I am talking, of course, about Portugal. Its capital, Lisbon, stands on the river Tagus, whose estuary is the perfect sheltering spot for large seagoing vessels. In the fifteenth and sixteenth centuries it was, like England, a great maritime nation. Its colonies included the massive area of Brazil, and its royal family assumed the title of Emperors of Brazil. It was allied with Britain against Napoleon, and in the nineteenth century its Queen Maria II married Prince Ferdinand of Saxe-Coburg, a cousin of England's Prince Consort, Albert. The Dissolution of the Monasteries took place in Portugal in 1834. Saint George has always been Portugal's national patron Saint. There are no rules against saints moonlighting, and anyway these days St George in England has a zero-hours contract.

And the Portuguese time-zone, of Western Europe, is no different from that of Britain. If you fly to France or Holland, you have to adjust your watch, but not if you go to Portugal. 

When Portugal lost its empire, it had to find itself a new role and a new identity in the world. When I went there last month there were many signs in the capital of discontent and political controversy. Marches, demonstrations and banners all made it clear that Portugal has an opposition party that is getting increasingly vociferous.
 Another very British thing I noticed about Portugal  - inside its cathedrals you find none of the ostentation and gaudiness of a Spanish or Italian church. Magnificent on the outside, they are often restrained and chaste inside like an Anglican cathedral. 

In Rossio Square the statue of King Pedro IV stands on top of a tall column, surrounded by fountains, and behind it is the grand classical facade of the opera house, all very reminiscent of Trafalgar Square.

Pra├ža de D. Pedro IV.jpg

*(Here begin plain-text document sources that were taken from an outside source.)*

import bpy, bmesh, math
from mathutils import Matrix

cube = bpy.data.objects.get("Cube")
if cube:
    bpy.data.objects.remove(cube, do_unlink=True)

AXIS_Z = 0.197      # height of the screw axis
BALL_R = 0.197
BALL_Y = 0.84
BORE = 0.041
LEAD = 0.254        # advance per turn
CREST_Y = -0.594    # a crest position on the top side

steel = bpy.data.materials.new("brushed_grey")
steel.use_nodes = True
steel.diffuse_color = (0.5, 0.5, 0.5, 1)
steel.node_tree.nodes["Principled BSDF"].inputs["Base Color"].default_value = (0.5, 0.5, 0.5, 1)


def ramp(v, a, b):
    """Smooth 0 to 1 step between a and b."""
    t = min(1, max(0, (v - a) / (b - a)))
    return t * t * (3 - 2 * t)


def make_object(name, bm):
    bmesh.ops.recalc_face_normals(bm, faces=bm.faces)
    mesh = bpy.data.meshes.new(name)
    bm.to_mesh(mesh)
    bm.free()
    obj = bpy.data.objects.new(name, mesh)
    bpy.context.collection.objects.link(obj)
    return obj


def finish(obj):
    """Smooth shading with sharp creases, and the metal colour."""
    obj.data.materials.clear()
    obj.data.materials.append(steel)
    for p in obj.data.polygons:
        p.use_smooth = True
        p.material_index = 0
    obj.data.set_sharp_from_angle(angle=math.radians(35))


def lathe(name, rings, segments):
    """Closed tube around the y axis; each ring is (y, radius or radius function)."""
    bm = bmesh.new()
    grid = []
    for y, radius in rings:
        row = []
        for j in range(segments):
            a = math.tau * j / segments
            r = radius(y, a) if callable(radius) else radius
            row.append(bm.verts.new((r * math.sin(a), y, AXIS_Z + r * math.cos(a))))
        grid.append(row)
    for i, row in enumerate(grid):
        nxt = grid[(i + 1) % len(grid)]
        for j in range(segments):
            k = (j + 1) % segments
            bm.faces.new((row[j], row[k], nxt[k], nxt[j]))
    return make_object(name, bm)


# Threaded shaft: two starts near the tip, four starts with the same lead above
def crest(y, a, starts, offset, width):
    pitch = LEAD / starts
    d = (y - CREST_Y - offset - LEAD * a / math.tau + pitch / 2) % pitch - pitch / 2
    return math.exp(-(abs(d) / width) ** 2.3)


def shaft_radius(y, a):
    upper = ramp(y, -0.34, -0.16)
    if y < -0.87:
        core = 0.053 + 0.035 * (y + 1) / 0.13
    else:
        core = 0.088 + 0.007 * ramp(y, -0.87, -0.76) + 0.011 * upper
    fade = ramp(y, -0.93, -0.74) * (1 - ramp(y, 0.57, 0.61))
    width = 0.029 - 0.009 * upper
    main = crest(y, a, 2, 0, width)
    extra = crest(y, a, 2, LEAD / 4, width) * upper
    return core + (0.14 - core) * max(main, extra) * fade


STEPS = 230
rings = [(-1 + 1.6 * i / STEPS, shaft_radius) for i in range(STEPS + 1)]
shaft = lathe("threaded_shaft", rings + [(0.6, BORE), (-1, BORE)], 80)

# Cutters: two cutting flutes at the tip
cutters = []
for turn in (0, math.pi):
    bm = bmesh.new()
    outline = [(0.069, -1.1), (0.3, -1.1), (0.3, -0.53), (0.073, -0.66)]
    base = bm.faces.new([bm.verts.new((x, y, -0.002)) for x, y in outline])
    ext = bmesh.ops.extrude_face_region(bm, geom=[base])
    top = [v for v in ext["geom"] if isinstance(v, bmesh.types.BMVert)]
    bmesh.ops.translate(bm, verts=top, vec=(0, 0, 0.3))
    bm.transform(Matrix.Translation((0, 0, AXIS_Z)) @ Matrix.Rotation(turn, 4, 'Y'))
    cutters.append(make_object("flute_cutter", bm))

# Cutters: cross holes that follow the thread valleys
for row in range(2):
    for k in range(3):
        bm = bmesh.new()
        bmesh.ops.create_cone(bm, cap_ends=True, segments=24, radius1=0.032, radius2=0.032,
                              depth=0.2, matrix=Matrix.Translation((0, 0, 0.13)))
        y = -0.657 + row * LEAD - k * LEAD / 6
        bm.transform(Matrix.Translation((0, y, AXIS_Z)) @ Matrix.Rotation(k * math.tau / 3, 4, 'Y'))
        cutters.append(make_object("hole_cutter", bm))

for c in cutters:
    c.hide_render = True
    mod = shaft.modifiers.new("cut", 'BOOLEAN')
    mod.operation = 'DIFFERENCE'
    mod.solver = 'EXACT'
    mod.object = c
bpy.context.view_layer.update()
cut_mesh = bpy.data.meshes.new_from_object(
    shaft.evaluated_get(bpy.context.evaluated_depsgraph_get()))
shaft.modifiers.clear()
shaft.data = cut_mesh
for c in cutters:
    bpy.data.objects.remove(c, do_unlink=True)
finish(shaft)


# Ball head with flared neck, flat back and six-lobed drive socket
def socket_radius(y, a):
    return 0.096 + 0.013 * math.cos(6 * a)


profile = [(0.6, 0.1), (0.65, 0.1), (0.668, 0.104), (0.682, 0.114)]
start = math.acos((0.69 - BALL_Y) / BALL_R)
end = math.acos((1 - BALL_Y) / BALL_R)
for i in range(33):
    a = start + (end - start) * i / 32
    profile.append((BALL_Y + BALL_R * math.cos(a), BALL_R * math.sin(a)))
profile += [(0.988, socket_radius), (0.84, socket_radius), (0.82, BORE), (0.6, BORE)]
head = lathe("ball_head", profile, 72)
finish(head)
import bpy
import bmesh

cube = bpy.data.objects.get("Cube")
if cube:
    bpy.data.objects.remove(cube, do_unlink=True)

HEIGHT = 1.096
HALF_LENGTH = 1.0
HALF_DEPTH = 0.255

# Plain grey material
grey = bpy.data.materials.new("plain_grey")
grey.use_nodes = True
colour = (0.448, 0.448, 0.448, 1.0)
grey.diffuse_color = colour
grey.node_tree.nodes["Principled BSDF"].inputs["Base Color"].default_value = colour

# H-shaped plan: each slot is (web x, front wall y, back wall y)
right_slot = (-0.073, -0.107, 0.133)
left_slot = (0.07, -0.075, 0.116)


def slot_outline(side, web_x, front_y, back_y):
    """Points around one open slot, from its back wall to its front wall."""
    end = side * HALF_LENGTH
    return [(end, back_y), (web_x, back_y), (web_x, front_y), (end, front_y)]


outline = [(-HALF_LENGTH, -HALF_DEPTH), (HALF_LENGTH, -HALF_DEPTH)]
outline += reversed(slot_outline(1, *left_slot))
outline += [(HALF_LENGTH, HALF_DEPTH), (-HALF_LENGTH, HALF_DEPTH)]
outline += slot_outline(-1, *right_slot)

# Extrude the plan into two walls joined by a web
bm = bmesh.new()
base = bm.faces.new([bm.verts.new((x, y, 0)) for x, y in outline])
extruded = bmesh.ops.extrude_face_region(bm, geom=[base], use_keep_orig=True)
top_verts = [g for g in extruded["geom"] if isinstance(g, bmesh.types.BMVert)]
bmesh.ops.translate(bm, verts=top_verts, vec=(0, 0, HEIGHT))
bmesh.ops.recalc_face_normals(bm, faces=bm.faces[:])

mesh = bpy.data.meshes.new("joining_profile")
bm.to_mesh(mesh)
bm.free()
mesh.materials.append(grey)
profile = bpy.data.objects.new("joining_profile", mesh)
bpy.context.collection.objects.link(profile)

A few miles along the estuary from Lisbon is the monastery of San Jeronimo at Belem. Built with the wealth of Portugal's empire in a late Gothic, early Renaissance blend of styles they call Manueline, it has a magnificent church and cloister that reminds one of Christ Church in Oxford and King's College, Cambridge, built at around the same period. 

What a wonderful college it would make now! Surely there must be a better use for it than just to shunt tourists around it. 

But perhaps one day it will be used as a monastery again. Who knows what the future of Europe may hold?